There was ingenuity and imagination at work in Westfield Public Schools as students enjoyed makerspace activities in recognition of New Jersey Makers Day, a statewide celebration that has taken place every March for the past five years.
At Roosevelt Intermediate School, there were robots to program and conductive play dough to teach the basics about electrical circuits and 3D Doodle pens to create designs in midair with heated plastic from the pen’s nozzle. There were Makey Makey stations with simple circuits, alligator clips and conductive fruits and vegetables, along with snap circuits with specific challenge cards.
“Or you can just snap the little pieces together to see what you come up with,” said Roosevelt library media specialist Megan Lynn as she encouraged students in grades 6-8 to explore and create during visits to the library makerspace on March 20-22.

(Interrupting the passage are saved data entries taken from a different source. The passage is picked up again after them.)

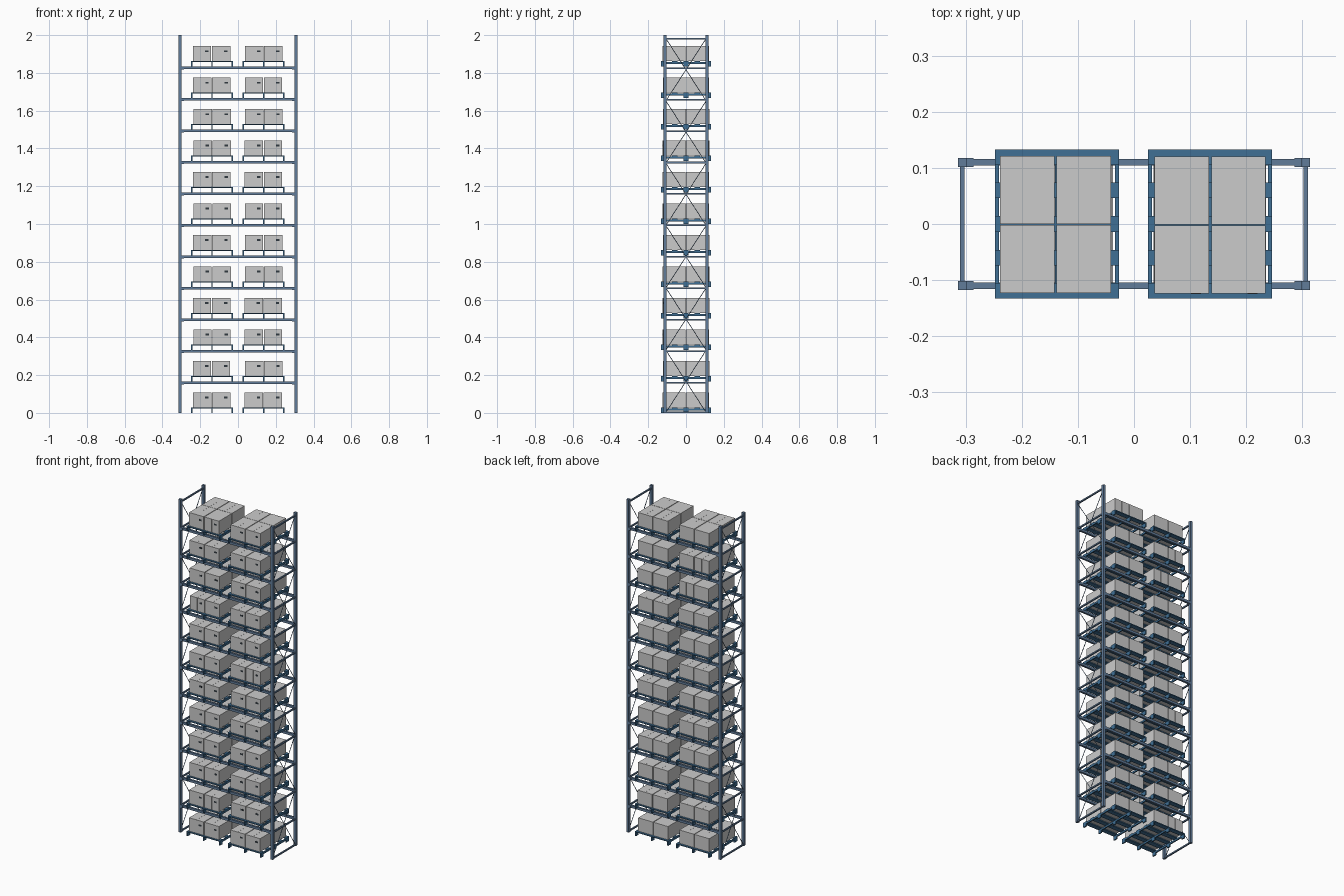
import bpy, bmesh, math, random
from mathutils import Matrix, Vector

if "Cube" in bpy.data.objects:
    bpy.data.objects.remove(bpy.data.objects["Cube"])

random.seed(4)
LEVELS, PITCH = 12, 0.1667
POST_X, POST_Y = 0.306, 0.110
PALLET_H = 0.028


def material(name, rgb):
    m = bpy.data.materials.new(name)
    m.diffuse_color = (*rgb, 1)
    m.use_nodes = True
    m.node_tree.nodes["Principled BSDF"].inputs["Base Color"].default_value = m.diffuse_color
    return m


BLUE = material("pallet_blue", (0.05, 0.16, 0.30))
STEEL = material("rack_steel", (0.12, 0.20, 0.32))
DARK = material("dark", (0.03, 0.04, 0.05))


def boxes_mesh(name, boxes, mat=None):
    """One mesh from (x0, x1, y0, y1, z0, z1) boxes."""
    bm = bmesh.new()
    for x0, x1, y0, y1, z0, z1 in boxes:
        centre = Matrix.Translation(((x0 + x1) / 2, (y0 + y1) / 2, (z0 + z1) / 2))
        bmesh.ops.create_cube(bm, size=1, matrix=centre @ Matrix.Diagonal((x1 - x0, y1 - y0, z1 - z0, 1)))
    me = bpy.data.meshes.new(name)
    bm.to_mesh(me)
    bm.free()
    if mat:
        me.materials.append(mat)
    return me


def place(name, mesh, loc=(0, 0, 0)):
    ob = bpy.data.objects.new(name, mesh)
    ob.location = loc
    bpy.context.collection.objects.link(ob)
    return ob


def rod_mesh(name, pairs, radius, mat):
    bm = bmesh.new()
    for a, b in pairs:
        a, b = Vector(a), Vector(b)
        d = b - a
        rot = d.to_track_quat('Z', 'Y').to_matrix().to_4x4()
        bmesh.ops.create_cone(bm, segments=6, radius1=radius, radius2=radius, depth=d.length,
                              cap_ends=True, matrix=Matrix.Translation((a + b) / 2) @ rot)
    me = bpy.data.meshes.new(name)
    bm.to_mesh(me)
    bm.free()
    me.materials.append(mat)
    return me


# Upright posts
post = boxes_mesh("post", [(-.008, .008, -.008, .008, 0, 2)], STEEL)
for sx in (-1, 1):
    for sy in (-1, 1):
        place("upright_post", post, (sx * POST_X, sy * POST_Y, 0))

# Side frames: horizontal struts and crossed diagonal rods
strut_z = [0.004, 1.982] + [k * PITCH - 0.008 for k in range(1, LEVELS)]
struts = boxes_mesh("struts", [(-.004, .004, -.104, .104, z - .004, z + .004) for z in strut_z], STEEL)
bay = 1.98 / 6
diagonals = []
for i in range(6):
    lo, hi = i * bay + .006, (i + 1) * bay - .002
    diagonals += [((-.002, -.104, lo), (-.002, .104, hi)), ((.002, .104, lo), (.002, -.104, hi))]
rods = rod_mesh("rods", diagonals, 0.0018, STEEL)
for sx in (-1, 1):
    place("frame_struts", struts, (sx * POST_X, 0, 0))
    place("frame_braces", rods, (sx * POST_X, 0, 0))

# Load beams with end brackets
beam = boxes_mesh("beam", [(-.298, .298, -.006, .006, -.014, 0),
                           (-.300, -.286, -.008, .008, -.017, 0),
                           (.286, .300, -.008, .008, -.017, 0)], STEEL)
for k in range(1, LEVELS):
    for sy in (-1, 1):
        place("load_beam", beam, (0, sy * POST_Y, k * PITCH))

# Pallet: five deck boards on three notched stringers
parts = [(-.1105, .1105, y - w, y + w, .023, PALLET_H)
         for y, w in ((-.119, .014), (-.06, .014), (0, .014), (.06, .014), (.119, .014))]
for x in (-.107, 0, .107):
    parts.append((x - .0035, x + .0035, -.133, .133, .013, .0235))
    for y in (-.121, 0, .121):
        parts.append((x - .0035, x + .0035, y - .012, y + .012, 0, .0135))
pallet = boxes_mesh("pallet", parts, BLUE)

# Carton with a centre seam strip, and a dark hand hole on the front cartons
W, D, H = 0.0485, 0.0605, 0.080
carton = boxes_mesh("carton", [(-W, W, -D, D, 0, H),
                               (-.001, .001, -D - .0003, D + .0003, 0, H + .0003)])
hole = boxes_mesh("hole", [(.016, .034, -D - .0006, -D + .001, .048, .058)], DARK)

for k in range(LEVELS):
    z = k * PITCH
    for px in (-.1375, .1355):
        place("pallet", pallet, (px, 0, z))
        sx = random.uniform(-.003, .001)
        sy = random.uniform(-.002, .002)
        for bx in (-.0505, .0505):
            for by in (-.0615, .0615):
                loc = (px + bx + sx, by + sy, z + PALLET_H)
                place("carton", carton, loc)
                if by < 0:
                    place("carton_hand_hole", hole, loc)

At Jefferson Elementary School, fifth graders were presented with three different Makerspace challenges. Some students used recycled materials and lots of tape to build a Marble Run that could outlast any others. Others viewed simple Rube Goldberg chain reactions, then used dominoes, matchbox cars, Legos, and other materials to design runs with the most transfers of potential energy. And, in Fun with Catapults, the students designed simple catapults using rubber bands, popsicle sticks and bottlecaps, testing and revising their creations while trying out their prototypes playing “Connect Four Shots” and “Ping Pong Paint.”
“The paint catapulting required many revisions to accommodate the weight of the paint on the ping pong balls,” said Jefferson art teacher Tracy Ciotti, who designed the maker activities earlier in March.
“Students work in teams and are presented with a problem to solve. They brainstorm ideas, formulate plans, create a prototype, or several prototypes, test them, revise the plan, and repeat,” Ciotti adds. “Kids are encouraged to think outside the box and use the materials in the room in whatever creative ways they come up with, to solve the problem